Today is 145 for Juno and I’ve been watching her pretty closely. Last year, I missed her delivery altogether as she kidded in the polydome overnight. The kids were alert, dry and walking around by the time I noticed them the next morning. I was determined not to miss her delivery this year. She is my smallest adult goat and expecting triplets by Duke. This morning her right side was noticeably more “hollow” than the left. This was definitely a change from the barrel-like torso she’s been sporting for the last month. Her udder was a little fuller and her ligaments were disappearing. She was sticking with the herd and eating, so I just decided to keep an eye on her. By about 5pm, she was laying down by the chicken coop, pretty separated from the herd, and not near food. I put her in her kidding stall, and she was having pink/yellow discharge within about an hour. She was pretty distressed anytime she was alone and didn’t really seem to be laboring much. I finished evening milking and putting the kids in the barn. I decided to put Fiona (Juno’s dam) in with her to keep her company. It really helped to settle her down, but was pretty distressing to Fiona. I decided to check Juno for progress, and found that her cervix was just starting to dilate. I headed in to help the human kids get to bed, and watched the monitor. Fiona was not a good doula. She ate all the food and jumped out of the kidding stall. Luckily, it wasn’t long before Juno was pushing. I headed out and returned perturbed grandma Fiona to her herd. Juno pushed and grunted with some weak-seeming contractions for about 15 minutes. I decided to check the kid’s positioning. I found that she was completely dilated, and there was a large bubble of fluid. I could not feel any baby parts behind it, so I tore the sac, and felt around some more. Unfortunately, I felt a smooth, round head. This kid had his chin tucked down. This is a bad sign for 2 reasons. One, it is pretty impossible for a doe to deliver this way; and 2 (in my experience), it means that the kid is very weak or dead.
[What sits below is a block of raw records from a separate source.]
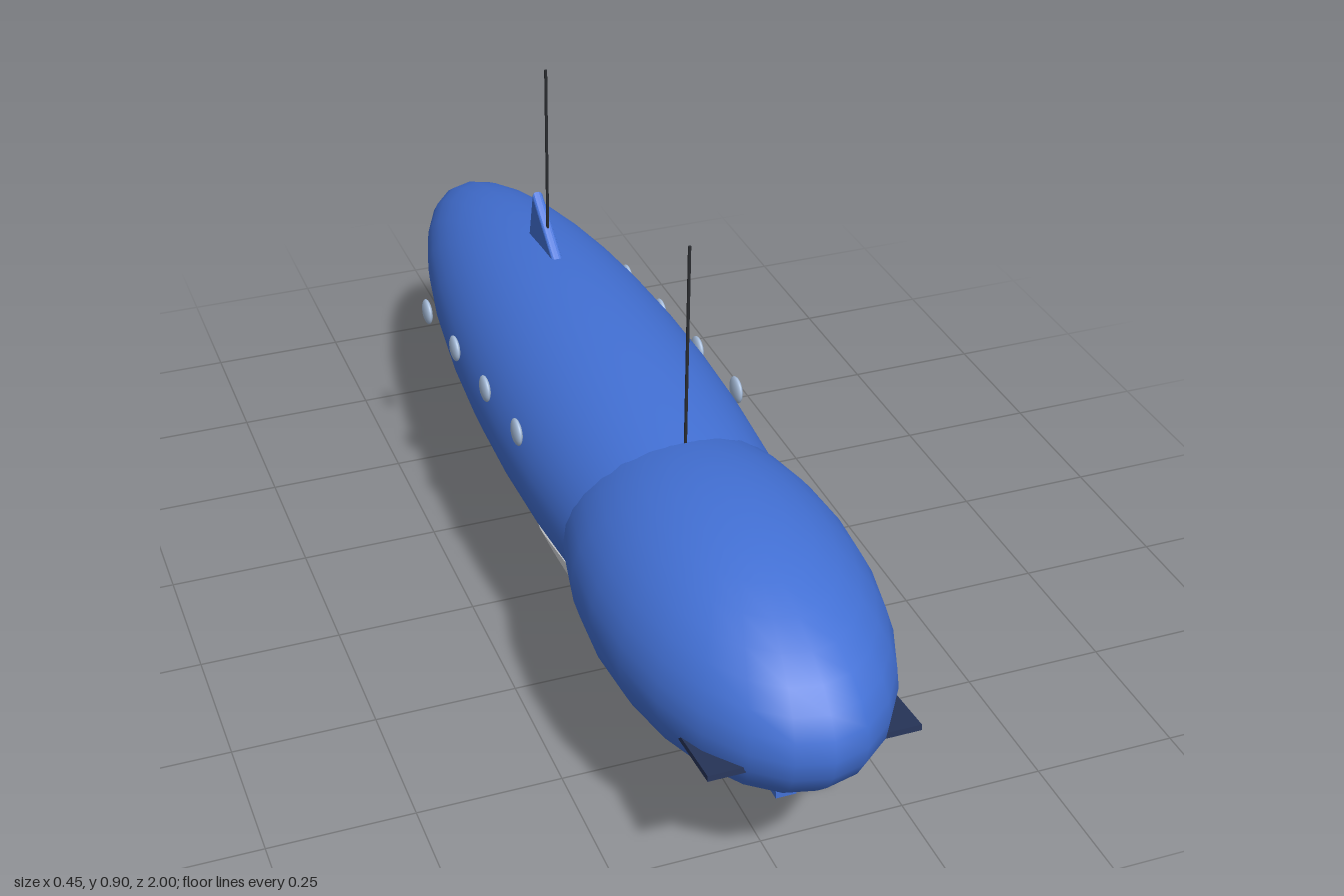
import * as THREE from 'three';

const mat = (name, color) => {
  const m = new THREE.MeshStandardMaterial({ color });
  m.name = name;
  return m;
};

// Main hull ellipsoid: centre and radii
const HULL = { y: 0.37, z: 0.03, rx: 0.205, ry: 0.19, rz: 0.89 };

export function createModel() {
  const group = new THREE.Group();
  const blue = mat('hullBlue', 0x4371d6);
  const navy = mat('darkNavy', 0x27355a);
  const white = mat('bellyWhite', 0xdcdee2);
  white.side = THREE.DoubleSide;
  const glass = mat('portholeBlueGrey', 0xa9bfdd);
  const black = mat('antennaBlack', 0x2a2c30);

  const add = (name, geo, material, x = 0, y = 0, z = 0) => {
    const mesh = new THREE.Mesh(geo, material);
    mesh.name = name;
    mesh.position.set(x, y, z);
    group.add(mesh);
    return mesh;
  };
  const ellipsoid = (name, material, pos, rad, w = 32, h = 20) =>
    add(name, new THREE.SphereGeometry(1, w, h).scale(...rad), material, ...pos);

  // Upright plate with rounded edges, outlined by [z, y] points
  const plate = (name, points, thick) => {
    const shape = new THREE.Shape(points.map(([z, y]) => new THREE.Vector2(-z, y)));
    const bevel = 0.007;
    const geo = new THREE.ExtrudeGeometry(shape, {
      depth: thick - 2 * bevel, bevelSize: bevel, bevelOffset: -bevel,
      bevelThickness: bevel, bevelSegments: 3,
    });
    geo.translate(0, 0, bevel - thick / 2).rotateY(Math.PI / 2);
    return add(name, geo, blue);
  };

  // Hull and bulbous head
  ellipsoid('hull', blue, [0, HULL.y, HULL.z], [HULL.rx, HULL.ry, HULL.rz], 32, 24);
  ellipsoid('head', blue, [0, 0.363, 0.57], [0.225, 0.198, 0.43], 24, 18);

  // Belly patch: a skin over the hull underside, swelling towards the head
  const edge = [[-0.165, 0.186], [-0.15, 0.21], [-0.11, 0.243], [0, 0.25], [0.11, 0.252],
    [0.17, 0.272], [0.25, 0.303], [0.35, 0.312], [0.39, 0.297], [0.43, 0.255]];
  const edgeY = (z) => {
    const i = Math.max(1, edge.findIndex((e) => e[0] >= z - 1e-6));
    const [a, b] = [edge[i - 1], edge[i]];
    return THREE.MathUtils.lerp(a[1], b[1], (z - a[0]) / (b[0] - a[0]));
  };
  const belly = new THREE.PlaneGeometry(2, 1, 28, 40);
  const p = belly.attributes.position;
  for (let i = 0; i < p.count; i++) {
    const u = p.getX(i);
    const z = THREE.MathUtils.lerp(-0.165, 0.43, p.getY(i) + 0.5);
    const k = Math.sqrt(1 - ((z - HULL.z) / HULL.rz) ** 2);
    const a = u * Math.acos(Math.min(1, (HULL.y - edgeY(z)) / (HULL.ry * k)));
    const swell = 1.012 + 0.105 * Math.max(0, z / 0.41) ** 2 * (1 - u ** 6);
    p.setXYZ(i, HULL.rx * k * swell * Math.sin(a), HULL.y - HULL.ry * k * swell * Math.cos(a), z);
  }
  belly.computeVertexNormals();
  add('bellyPatch', belly, white);

  for (const side of [-1, 1]) {
    // Portholes, stepping down towards the tail
    [[0.13, 0.446], [-0.05, 0.427], [-0.235, 0.405], [-0.415, 0.384]].forEach(([z, y]) =>
      ellipsoid('porthole', glass, [side * 0.2, y, z], [0.008, 0.024, 0.024], 16, 12));

    // Thin bow planes, tilted down towards the back
    const bow = add('bowPlane', new THREE.BoxGeometry(0.1, 0.01, 0.12), navy, side * 0.122, 0.322, 0.872);
    bow.rotation.x = -0.1;

    // Narrow strakes along the underside
    const strake = add('strake', new THREE.BoxGeometry(0.008, 0.004, 0.53), navy, side * 0.114, 0.201, 0.365);
    strake.rotation.x = 0.008;
  }

  // Small wedge under the chin
  add('chinWedge', new THREE.BoxGeometry(0.034, 0.012, 0.06), blue, -0.022, 0.217, 0.853);

  // Dorsal fin
  plate('dorsalFin', [[-0.235, 0.548], [-0.352, 0.632], [-0.378, 0.53], [-0.3, 0.53]], 0.02);

  // Two-bladed tail fin
  plate('tailFinFront', [[-0.642, 0.06], [-0.78, 0], [-0.826, 0.37], [-0.8, 0.37]], 0.022);
  plate('tailFinBack', [[-0.865, 0], [-1, 0.06], [-0.845, 0.37], [-0.818, 0.37]], 0.022);

  // Antennas
  for (const z of [0.395, -0.293])
    add('antenna', new THREE.CylinderGeometry(0.0028, 0.0028, 0.38, 8), black, 0, 0.71, z);

  return group;
}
A kid with good muscle tone will not tuck his chin as he enters the birth canal. It took me a minute or two to pull his chin forward, but I could not find his feet. Fortunately, he was not an overly large kid, so I was able to pull him out fairly easily. The first thing I noticed once his head was delivered was that his gums and tongue were completely white. This confirmed my suspicion that his heart had stopped beating sometime earlier. I suspect labor was too stressful for him. Once I confirmed there was nothing I could do for him, I checked for the next kid. I was relieved to feel a mouth right away, and had to pull a leg forward to deliver him more comfortably. He was a black and tan buckling with poor muscle tone, so I dried him off vigorously and he started perking up. I set him in front of Juno and checked again. Number three delivered easily and was much more active than his brother. He is also a beautiful silver buckskin like his maternal great-grandfather VCH Green Gables SS Moonbeam *B.
And just like that, kidding season 2019 is in the books!